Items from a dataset
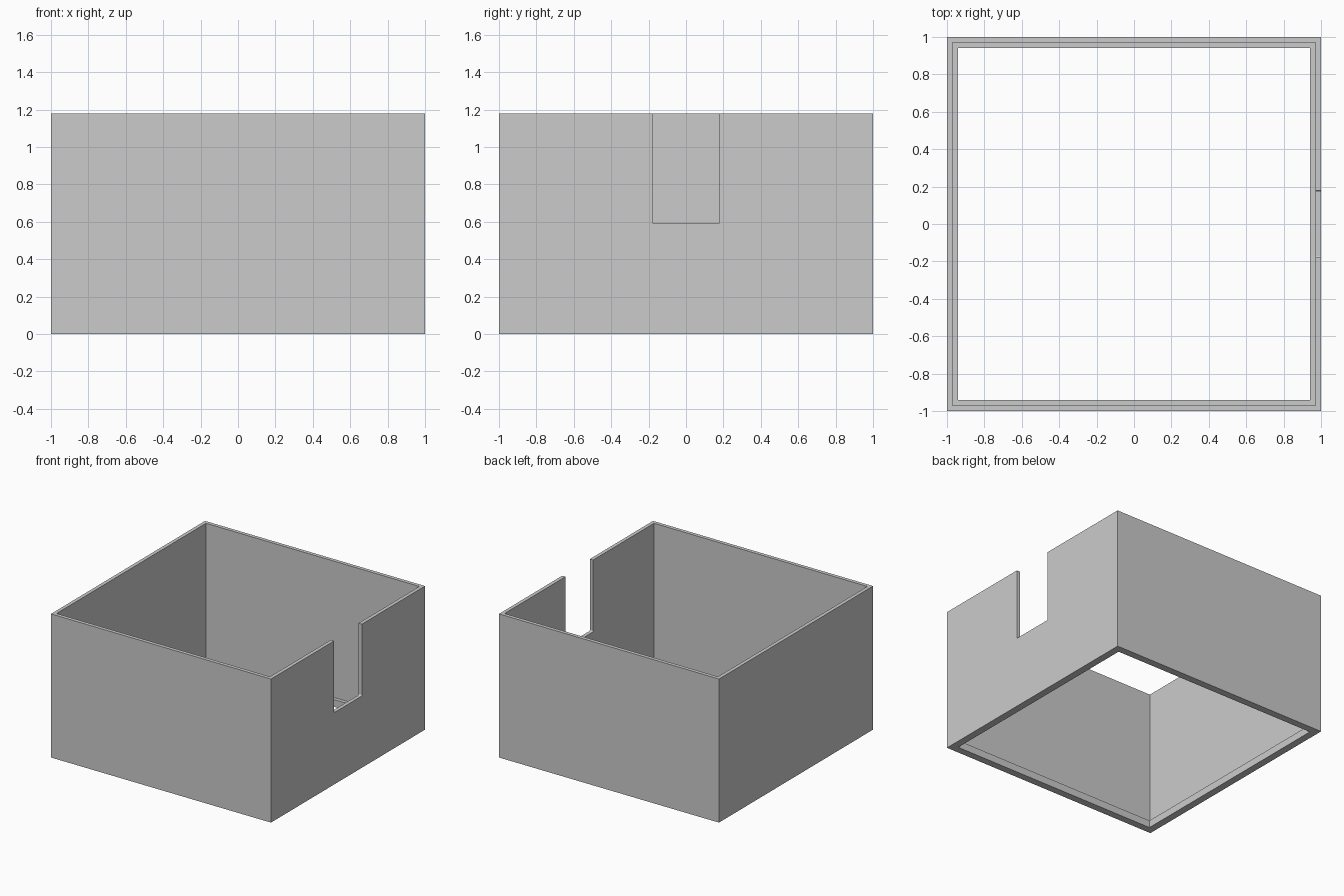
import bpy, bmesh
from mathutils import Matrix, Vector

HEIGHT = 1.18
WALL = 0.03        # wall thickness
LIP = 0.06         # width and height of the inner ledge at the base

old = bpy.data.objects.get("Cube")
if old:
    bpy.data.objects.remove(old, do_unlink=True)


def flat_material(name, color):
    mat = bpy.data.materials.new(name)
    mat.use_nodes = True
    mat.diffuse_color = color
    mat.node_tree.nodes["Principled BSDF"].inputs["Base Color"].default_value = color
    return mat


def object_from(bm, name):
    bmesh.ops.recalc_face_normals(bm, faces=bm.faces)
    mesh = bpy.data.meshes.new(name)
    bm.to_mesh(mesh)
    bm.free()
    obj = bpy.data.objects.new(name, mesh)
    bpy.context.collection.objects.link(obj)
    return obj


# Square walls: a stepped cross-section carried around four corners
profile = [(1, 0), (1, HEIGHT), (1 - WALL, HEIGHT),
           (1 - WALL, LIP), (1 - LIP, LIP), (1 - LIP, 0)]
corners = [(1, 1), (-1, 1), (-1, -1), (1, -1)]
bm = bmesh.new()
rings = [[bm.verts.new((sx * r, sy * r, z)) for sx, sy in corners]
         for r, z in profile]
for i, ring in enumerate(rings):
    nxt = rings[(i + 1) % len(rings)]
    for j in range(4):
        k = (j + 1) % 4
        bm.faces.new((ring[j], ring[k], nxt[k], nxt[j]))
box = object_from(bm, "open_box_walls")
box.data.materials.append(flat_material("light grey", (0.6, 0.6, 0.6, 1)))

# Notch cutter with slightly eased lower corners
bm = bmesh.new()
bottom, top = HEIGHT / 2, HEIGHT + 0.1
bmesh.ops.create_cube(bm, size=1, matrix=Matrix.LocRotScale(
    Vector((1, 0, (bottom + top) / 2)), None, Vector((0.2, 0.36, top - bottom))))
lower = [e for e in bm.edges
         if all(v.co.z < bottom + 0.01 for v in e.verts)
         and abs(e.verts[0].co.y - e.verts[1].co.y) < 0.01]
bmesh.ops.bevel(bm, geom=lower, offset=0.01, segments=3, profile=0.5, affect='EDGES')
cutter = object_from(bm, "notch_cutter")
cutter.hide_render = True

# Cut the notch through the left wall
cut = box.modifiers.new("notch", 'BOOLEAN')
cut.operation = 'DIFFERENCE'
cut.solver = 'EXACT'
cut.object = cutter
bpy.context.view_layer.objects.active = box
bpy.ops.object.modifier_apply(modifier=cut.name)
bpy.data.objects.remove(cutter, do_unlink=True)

▸ **What the task asks**:
Excluding the pictures, output every entry above without alteration.

▸ **Task result**:
import bpy, bmesh
from mathutils import Matrix, Vector

HEIGHT = 1.18
WALL = 0.03        # wall thickness
LIP = 0.06         # width and height of the inner ledge at the base

old = bpy.data.objects.get("Cube")
if old:
    bpy.data.objects.remove(old, do_unlink=True)


def flat_material(name, color):
    mat = bpy.data.materials.new(name)
    mat.use_nodes = True
    mat.diffuse_color = color
    mat.node_tree.nodes["Principled BSDF"].inputs["Base Color"].default_value = color
    return mat


def object_from(bm, name):
    bmesh.ops.recalc_face_normals(bm, faces=bm.faces)
    mesh = bpy.data.meshes.new(name)
    bm.to_mesh(mesh)
    bm.free()
    obj = bpy.data.objects.new(name, mesh)
    bpy.context.collection.objects.link(obj)
    return obj


# Square walls: a stepped cross-section carried around four corners
profile = [(1, 0), (1, HEIGHT), (1 - WALL, HEIGHT),
           (1 - WALL, LIP), (1 - LIP, LIP), (1 - LIP, 0)]
corners = [(1, 1), (-1, 1), (-1, -1), (1, -1)]
bm = bmesh.new()
rings = [[bm.verts.new((sx * r, sy * r, z)) for sx, sy in corners]
         for r, z in profile]
for i, ring in enumerate(rings):
    nxt = rings[(i + 1) % len(rings)]
    for j in range(4):
        k = (j + 1) % 4
        bm.faces.new((ring[j], ring[k], nxt[k], nxt[j]))
box = object_from(bm, "open_box_walls")
box.data.materials.append(flat_material("light grey", (0.6, 0.6, 0.6, 1)))

# Notch cutter with slightly eased lower corners
bm = bmesh.new()
bottom, top = HEIGHT / 2, HEIGHT + 0.1
bmesh.ops.create_cube(bm, size=1, matrix=Matrix.LocRotScale(
    Vector((1, 0, (bottom + top) / 2)), None, Vector((0.2, 0.36, top - bottom))))
lower = [e for e in bm.edges
         if all(v.co.z < bottom + 0.01 for v in e.verts)
         and abs(e.verts[0].co.y - e.verts[1].co.y) < 0.01]
bmesh.ops.bevel(bm, geom=lower, offset=0.01, segments=3, profile=0.5, affect='EDGES')
cutter = object_from(bm, "notch_cutter")
cutter.hide_render = True

# Cut the notch through the left wall
cut = box.modifiers.new("notch", 'BOOLEAN')
cut.operation = 'DIFFERENCE'
cut.solver = 'EXACT'
cut.object = cutter
bpy.context.view_layer.objects.active = box
bpy.ops.object.modifier_apply(modifier=cut.name)
bpy.data.objects.remove(cutter, do_unlink=True)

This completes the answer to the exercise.